Dataset entries —
........
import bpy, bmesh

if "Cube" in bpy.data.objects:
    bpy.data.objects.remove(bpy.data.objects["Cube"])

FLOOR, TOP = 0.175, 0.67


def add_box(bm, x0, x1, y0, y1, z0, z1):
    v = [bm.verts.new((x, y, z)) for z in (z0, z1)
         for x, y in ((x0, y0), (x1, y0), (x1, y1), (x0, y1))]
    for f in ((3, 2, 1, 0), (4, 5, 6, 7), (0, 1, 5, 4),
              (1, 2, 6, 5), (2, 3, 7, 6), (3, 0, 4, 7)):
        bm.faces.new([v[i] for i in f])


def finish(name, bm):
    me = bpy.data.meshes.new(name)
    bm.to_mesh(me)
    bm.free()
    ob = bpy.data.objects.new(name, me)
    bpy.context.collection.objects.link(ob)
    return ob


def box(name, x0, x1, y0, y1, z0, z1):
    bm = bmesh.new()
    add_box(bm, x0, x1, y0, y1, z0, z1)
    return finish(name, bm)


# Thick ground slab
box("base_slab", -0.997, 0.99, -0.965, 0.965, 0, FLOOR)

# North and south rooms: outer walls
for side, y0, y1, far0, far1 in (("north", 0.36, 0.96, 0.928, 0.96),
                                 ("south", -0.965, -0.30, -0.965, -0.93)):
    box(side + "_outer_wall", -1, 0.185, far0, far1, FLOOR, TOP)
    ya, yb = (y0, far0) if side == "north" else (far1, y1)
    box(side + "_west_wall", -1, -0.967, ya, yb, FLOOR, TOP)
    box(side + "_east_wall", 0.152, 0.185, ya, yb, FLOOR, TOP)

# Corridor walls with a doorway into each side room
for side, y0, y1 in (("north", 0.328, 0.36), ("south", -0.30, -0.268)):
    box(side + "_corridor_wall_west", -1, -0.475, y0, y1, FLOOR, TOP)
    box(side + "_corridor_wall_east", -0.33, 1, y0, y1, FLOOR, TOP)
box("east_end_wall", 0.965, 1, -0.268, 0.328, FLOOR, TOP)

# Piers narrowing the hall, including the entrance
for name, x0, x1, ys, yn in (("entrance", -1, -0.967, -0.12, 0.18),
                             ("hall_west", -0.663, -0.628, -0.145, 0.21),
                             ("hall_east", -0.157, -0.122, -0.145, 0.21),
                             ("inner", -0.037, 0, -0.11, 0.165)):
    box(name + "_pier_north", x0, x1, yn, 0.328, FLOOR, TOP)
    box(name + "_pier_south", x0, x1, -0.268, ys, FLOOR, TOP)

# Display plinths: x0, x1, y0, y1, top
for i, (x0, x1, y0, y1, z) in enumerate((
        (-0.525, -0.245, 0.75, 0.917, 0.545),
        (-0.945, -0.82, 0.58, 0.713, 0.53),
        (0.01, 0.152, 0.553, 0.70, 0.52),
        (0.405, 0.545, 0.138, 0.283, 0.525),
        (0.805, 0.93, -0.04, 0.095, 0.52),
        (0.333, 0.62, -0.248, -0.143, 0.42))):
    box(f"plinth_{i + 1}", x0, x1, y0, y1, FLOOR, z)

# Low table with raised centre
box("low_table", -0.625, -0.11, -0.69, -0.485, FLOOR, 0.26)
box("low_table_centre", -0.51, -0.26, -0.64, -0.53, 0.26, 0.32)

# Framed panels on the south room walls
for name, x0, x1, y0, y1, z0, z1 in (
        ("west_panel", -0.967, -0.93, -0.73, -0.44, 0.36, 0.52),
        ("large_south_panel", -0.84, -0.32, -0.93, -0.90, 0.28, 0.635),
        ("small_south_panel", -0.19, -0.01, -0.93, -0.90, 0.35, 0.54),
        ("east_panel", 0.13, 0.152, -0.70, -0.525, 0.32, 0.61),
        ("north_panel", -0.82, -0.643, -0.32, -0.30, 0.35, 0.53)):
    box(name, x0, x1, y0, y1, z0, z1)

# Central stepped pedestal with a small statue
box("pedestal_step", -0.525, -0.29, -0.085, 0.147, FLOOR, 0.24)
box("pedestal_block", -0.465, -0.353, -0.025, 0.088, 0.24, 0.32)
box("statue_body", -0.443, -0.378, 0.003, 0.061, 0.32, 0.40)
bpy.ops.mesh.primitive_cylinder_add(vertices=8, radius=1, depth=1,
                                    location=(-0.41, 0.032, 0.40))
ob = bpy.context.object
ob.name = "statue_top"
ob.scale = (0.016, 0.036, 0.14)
........
Your task is to return each line of the data above that contains the string "Cube".

if "Cube" in bpy.data.objects:
    bpy.data.objects.remove(bpy.data.objects["Cube"])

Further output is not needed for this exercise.